In the wake of The New York Times Sunday October 1, 2006 front page story Campaign Cash Mirrors a High Court's Rulings, reprinted in The Courier-Journal Judicial Campaign Ethics Questioned, it's time to talk about Citizens For Better Judges. Non-members may subscribe to its principles, make contributions to it, and refuse to contribute directly to any judicial campaign. CBJ makes endorsements in Jefferson County, Kentucky judicial races and publicizes its endorsements.
What is Citizens For Better Judges?
"Citizens For Better Judges was organized in January, 1983, in an effort to maintain and improve the quality of the judiciary by promoting the election of only the most highly qualified judicial candidates. It consists of a 27-member Steering Committee made up of lawyers who are all involved in litigation practice but concentrate in different fields of law, and a Citizens Review Board consisting of a cross-section of community-minded citizens with diverse occupations and backgrounds. Additionally, the organization has an Advisory Board made up of the past chairs of Citizens For Better Judges.
Each candidate for judicial office is personally interviewed by the Steering Committee. After the interviews have been completed, the Steering Committee members consider the information obtained during the interviews and share their personal knowledge of the candidates. Lay members of the Citizens Review Board are present to monitor the interviews and the integrity of the endorsement process. The Citizens Review Board must approve the endorsements recommended by the Steering Committee."
The CBJ website contains its history, a list of its current members and officers, and its endorsements in the current local judicial races.

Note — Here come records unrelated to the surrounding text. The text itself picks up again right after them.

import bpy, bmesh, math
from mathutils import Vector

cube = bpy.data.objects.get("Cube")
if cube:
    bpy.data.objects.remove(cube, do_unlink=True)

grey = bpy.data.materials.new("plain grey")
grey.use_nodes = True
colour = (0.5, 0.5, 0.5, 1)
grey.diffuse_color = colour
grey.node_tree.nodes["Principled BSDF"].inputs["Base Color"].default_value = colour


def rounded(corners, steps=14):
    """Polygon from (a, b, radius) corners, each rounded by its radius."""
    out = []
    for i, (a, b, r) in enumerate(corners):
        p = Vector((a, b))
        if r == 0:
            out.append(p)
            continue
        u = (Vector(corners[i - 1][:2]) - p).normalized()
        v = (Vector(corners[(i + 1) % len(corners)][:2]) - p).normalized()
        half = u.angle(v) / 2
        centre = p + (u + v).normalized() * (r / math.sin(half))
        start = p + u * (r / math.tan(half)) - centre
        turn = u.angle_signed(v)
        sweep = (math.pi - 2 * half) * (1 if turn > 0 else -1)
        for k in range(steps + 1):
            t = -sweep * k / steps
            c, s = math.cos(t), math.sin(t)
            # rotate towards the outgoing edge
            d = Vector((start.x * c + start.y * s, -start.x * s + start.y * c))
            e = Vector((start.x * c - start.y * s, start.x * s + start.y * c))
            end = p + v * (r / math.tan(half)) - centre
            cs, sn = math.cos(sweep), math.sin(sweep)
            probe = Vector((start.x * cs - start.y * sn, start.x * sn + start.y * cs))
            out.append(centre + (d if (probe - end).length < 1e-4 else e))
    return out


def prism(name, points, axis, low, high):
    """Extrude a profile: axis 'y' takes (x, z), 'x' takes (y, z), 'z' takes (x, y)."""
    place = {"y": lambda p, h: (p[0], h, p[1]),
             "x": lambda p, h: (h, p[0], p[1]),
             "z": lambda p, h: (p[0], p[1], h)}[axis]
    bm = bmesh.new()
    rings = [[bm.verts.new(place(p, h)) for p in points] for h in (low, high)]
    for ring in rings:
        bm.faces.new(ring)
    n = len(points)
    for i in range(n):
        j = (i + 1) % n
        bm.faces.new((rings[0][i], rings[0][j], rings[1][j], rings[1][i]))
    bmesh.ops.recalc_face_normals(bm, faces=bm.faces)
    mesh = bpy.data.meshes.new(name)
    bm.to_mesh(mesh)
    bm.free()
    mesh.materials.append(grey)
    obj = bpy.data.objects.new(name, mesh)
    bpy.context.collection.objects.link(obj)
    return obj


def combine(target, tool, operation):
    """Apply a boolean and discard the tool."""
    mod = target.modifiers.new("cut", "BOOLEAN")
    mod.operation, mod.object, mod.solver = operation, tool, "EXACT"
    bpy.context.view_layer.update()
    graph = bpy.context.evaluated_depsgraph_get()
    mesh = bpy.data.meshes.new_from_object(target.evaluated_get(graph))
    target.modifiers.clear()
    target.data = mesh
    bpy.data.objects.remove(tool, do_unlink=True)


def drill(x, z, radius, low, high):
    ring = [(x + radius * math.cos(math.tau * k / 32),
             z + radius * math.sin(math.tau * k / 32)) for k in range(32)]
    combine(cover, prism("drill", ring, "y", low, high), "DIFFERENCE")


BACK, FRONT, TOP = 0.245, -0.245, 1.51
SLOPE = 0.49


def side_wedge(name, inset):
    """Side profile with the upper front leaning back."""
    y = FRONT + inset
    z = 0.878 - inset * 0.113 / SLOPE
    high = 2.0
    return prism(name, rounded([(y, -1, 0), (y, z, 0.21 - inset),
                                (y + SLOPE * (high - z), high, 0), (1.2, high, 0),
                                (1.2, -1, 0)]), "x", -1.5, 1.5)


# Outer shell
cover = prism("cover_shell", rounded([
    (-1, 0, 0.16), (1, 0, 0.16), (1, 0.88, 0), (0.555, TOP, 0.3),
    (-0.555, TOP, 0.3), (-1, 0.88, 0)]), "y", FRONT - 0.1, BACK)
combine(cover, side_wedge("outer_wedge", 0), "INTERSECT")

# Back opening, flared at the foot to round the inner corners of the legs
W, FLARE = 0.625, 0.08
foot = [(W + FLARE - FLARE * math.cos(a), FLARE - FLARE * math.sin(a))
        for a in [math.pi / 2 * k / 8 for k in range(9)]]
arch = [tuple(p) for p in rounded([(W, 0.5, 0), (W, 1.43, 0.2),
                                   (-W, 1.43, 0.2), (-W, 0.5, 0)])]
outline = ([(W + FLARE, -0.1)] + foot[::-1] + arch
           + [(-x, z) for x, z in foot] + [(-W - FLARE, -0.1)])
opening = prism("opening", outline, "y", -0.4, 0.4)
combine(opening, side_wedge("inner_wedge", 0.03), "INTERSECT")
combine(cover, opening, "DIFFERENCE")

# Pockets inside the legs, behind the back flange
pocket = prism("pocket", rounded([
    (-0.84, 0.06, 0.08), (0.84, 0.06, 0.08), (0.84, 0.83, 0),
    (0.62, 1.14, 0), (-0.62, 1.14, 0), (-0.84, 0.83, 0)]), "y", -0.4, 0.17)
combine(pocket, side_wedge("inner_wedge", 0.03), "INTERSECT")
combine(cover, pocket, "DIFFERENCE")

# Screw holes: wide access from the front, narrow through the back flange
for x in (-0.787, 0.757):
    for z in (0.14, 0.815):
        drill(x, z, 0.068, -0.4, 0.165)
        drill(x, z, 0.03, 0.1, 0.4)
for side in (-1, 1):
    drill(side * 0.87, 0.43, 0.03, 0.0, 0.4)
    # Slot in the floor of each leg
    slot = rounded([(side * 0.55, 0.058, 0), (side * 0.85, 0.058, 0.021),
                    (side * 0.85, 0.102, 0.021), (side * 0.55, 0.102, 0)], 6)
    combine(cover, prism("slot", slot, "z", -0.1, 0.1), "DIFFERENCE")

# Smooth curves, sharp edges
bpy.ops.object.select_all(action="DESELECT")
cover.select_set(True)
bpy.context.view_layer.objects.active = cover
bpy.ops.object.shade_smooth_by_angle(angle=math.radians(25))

Whether an individual agrees that CBJ endorsed the best candidate is a given race is far less important than maintaining respect for the judiciary. So long as states insist on electing judges, studies showing that attorneys and litigants who contribute to candidates are trying to "buy a vote" in a case, and worse that a high percentage of judicial rulings favor those contributors, make change required. Moreover, how can funding campaigns where the dollars go to advertising inform the electorate? Those contributions are better spent publicizing informed endorsements to a population who has little knowledge of a candidate's qualifications.
CBJ members serve three years then rotate off. I have served for many years, but this is my "off year." Nevertheless CBJ will be the only recipient of my campaign contribution. You can join me by sending your check to CBJ c/o Susan Phillips, treasurer, 716 W. Main Street, Louisville, KY 40202.